__GIVEN RECORDS__:
- - -

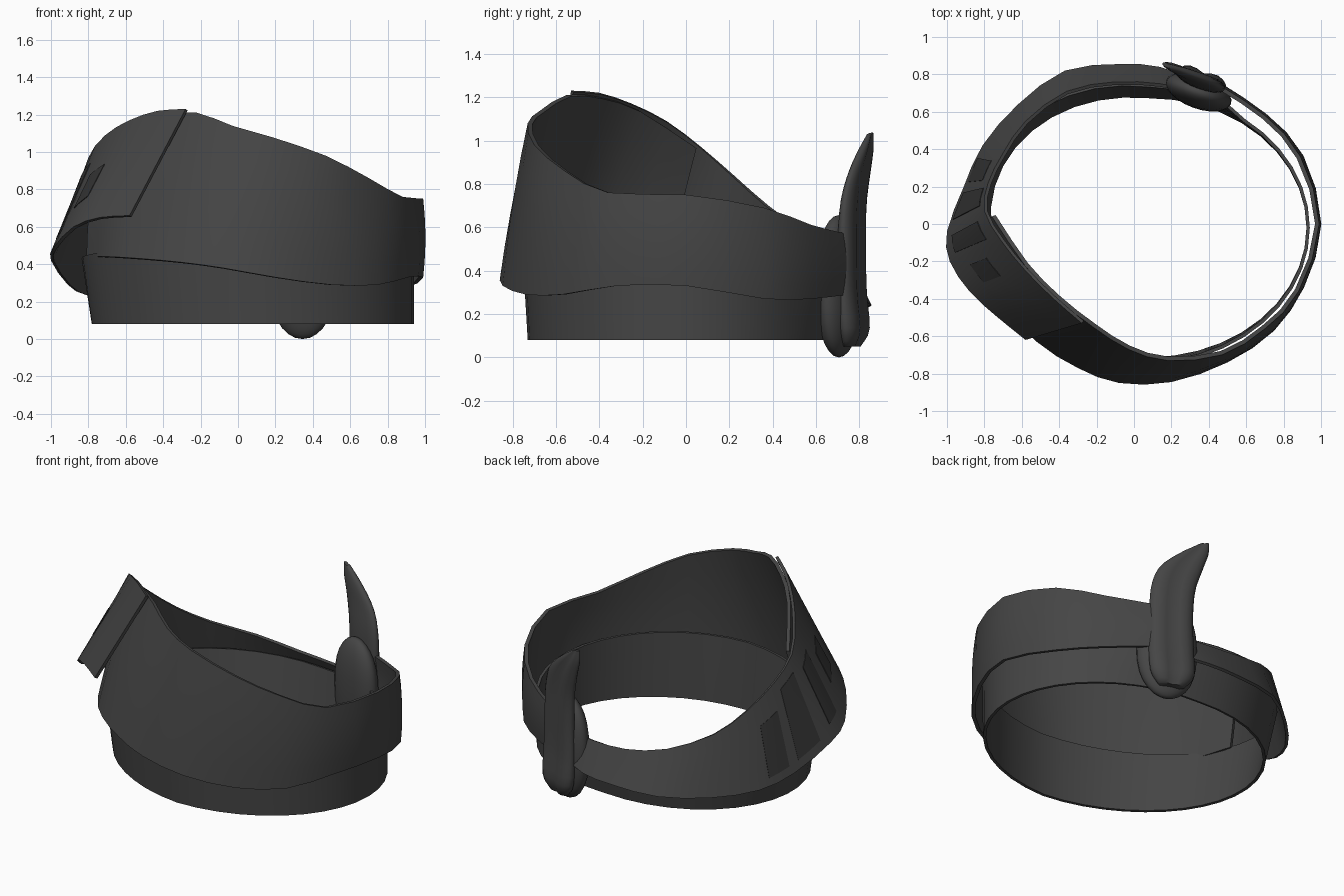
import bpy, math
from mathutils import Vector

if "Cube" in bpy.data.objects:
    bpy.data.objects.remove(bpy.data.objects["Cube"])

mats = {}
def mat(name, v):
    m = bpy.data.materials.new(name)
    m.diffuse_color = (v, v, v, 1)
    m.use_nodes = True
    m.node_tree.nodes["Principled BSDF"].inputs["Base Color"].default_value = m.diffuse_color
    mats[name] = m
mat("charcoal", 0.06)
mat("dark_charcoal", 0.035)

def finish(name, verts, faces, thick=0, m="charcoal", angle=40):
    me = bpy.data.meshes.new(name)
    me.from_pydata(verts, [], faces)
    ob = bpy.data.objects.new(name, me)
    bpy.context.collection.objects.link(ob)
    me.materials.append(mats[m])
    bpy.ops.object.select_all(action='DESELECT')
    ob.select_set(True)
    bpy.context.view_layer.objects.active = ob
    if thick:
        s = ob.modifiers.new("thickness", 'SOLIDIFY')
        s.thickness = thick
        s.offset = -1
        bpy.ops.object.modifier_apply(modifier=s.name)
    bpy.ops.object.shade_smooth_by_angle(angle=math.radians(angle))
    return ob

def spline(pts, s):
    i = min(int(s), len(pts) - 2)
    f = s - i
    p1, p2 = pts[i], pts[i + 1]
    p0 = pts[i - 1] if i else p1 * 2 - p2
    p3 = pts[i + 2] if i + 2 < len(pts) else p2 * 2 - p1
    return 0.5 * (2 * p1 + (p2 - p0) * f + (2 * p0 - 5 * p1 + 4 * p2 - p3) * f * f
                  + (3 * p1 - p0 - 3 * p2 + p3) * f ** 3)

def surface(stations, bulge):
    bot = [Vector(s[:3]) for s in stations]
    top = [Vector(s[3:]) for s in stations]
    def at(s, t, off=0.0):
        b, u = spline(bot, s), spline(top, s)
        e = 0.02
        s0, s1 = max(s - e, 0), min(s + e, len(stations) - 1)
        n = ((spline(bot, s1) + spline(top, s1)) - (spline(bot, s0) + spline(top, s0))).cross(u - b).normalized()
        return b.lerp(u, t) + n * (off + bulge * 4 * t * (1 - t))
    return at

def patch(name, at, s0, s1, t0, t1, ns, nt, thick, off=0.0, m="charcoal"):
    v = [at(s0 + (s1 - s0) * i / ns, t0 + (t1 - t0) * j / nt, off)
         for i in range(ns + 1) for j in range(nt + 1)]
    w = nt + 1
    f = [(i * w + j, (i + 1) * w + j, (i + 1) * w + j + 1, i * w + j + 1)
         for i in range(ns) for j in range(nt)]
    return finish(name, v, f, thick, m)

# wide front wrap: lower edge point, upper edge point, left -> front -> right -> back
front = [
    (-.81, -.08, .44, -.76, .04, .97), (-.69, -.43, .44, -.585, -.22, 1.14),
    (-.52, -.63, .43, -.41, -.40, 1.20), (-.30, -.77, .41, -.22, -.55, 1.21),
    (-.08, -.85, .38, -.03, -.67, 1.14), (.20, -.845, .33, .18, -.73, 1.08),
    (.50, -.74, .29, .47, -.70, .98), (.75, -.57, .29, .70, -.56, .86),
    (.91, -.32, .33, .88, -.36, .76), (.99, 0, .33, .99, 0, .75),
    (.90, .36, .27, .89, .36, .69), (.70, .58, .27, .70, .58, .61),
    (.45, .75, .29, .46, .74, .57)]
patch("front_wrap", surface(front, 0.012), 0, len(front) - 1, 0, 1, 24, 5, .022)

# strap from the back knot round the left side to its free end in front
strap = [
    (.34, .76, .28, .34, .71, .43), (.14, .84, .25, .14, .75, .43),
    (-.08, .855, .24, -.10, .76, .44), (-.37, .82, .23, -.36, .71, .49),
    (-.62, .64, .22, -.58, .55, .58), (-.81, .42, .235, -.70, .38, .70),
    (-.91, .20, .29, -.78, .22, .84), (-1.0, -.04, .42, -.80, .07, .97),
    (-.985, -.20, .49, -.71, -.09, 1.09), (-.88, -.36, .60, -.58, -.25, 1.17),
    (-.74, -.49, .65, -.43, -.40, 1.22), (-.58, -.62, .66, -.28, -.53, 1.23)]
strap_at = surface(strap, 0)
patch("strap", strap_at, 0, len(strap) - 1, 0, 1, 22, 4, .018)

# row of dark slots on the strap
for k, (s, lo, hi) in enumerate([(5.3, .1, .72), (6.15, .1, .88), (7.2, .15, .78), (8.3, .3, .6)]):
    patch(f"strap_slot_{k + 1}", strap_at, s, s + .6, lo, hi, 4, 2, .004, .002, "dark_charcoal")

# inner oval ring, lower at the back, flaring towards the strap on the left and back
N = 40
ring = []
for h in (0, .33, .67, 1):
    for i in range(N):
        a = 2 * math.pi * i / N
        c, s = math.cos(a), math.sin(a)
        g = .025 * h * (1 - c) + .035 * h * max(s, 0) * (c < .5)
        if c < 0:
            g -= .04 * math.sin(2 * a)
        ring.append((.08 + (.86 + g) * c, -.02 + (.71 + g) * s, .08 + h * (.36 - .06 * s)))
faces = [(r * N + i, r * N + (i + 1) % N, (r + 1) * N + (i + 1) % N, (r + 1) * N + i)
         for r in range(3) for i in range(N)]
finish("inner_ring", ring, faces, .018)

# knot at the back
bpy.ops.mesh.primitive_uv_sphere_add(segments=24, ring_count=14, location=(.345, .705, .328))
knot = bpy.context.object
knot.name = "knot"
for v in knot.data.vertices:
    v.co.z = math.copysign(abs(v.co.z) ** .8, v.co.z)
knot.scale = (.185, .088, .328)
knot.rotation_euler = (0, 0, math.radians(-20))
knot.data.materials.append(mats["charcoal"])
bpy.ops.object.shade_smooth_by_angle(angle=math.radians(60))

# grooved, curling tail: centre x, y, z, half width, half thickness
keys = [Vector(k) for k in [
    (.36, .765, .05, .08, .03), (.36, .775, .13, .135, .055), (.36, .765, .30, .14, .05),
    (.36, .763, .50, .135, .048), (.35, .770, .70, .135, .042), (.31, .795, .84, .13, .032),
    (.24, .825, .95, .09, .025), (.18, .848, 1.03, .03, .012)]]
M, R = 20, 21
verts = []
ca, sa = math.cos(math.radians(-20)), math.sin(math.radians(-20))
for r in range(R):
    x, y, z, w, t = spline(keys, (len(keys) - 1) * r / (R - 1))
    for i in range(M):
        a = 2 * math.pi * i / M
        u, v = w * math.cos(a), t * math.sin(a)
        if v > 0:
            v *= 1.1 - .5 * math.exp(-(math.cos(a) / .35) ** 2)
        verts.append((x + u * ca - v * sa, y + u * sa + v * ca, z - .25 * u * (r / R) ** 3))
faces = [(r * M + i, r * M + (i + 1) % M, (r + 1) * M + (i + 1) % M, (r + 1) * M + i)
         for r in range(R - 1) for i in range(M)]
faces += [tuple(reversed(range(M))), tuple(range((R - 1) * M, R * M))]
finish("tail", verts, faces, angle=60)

- - -

__WHAT YOU ARE ASKED TO DO__: The answer should consist of every line from the listing above that includes the word "faces".

__RESULT BELOW__:
def finish(name, verts, faces, thick=0, m="charcoal", angle=40):
    me.from_pydata(verts, [], faces)
faces = [(r * N + i, r * N + (i + 1) % N, (r + 1) * N + (i + 1) % N, (r + 1) * N + i)
finish("inner_ring", ring, faces, .018)
faces = [(r * M + i, r * M + (i + 1) % M, (r + 1) * M + (i + 1) % M, (r + 1) * M + i)
faces += [tuple(reversed(range(M))), tuple(range((R - 1) * M, R * M))]
finish("tail", verts, faces, angle=60)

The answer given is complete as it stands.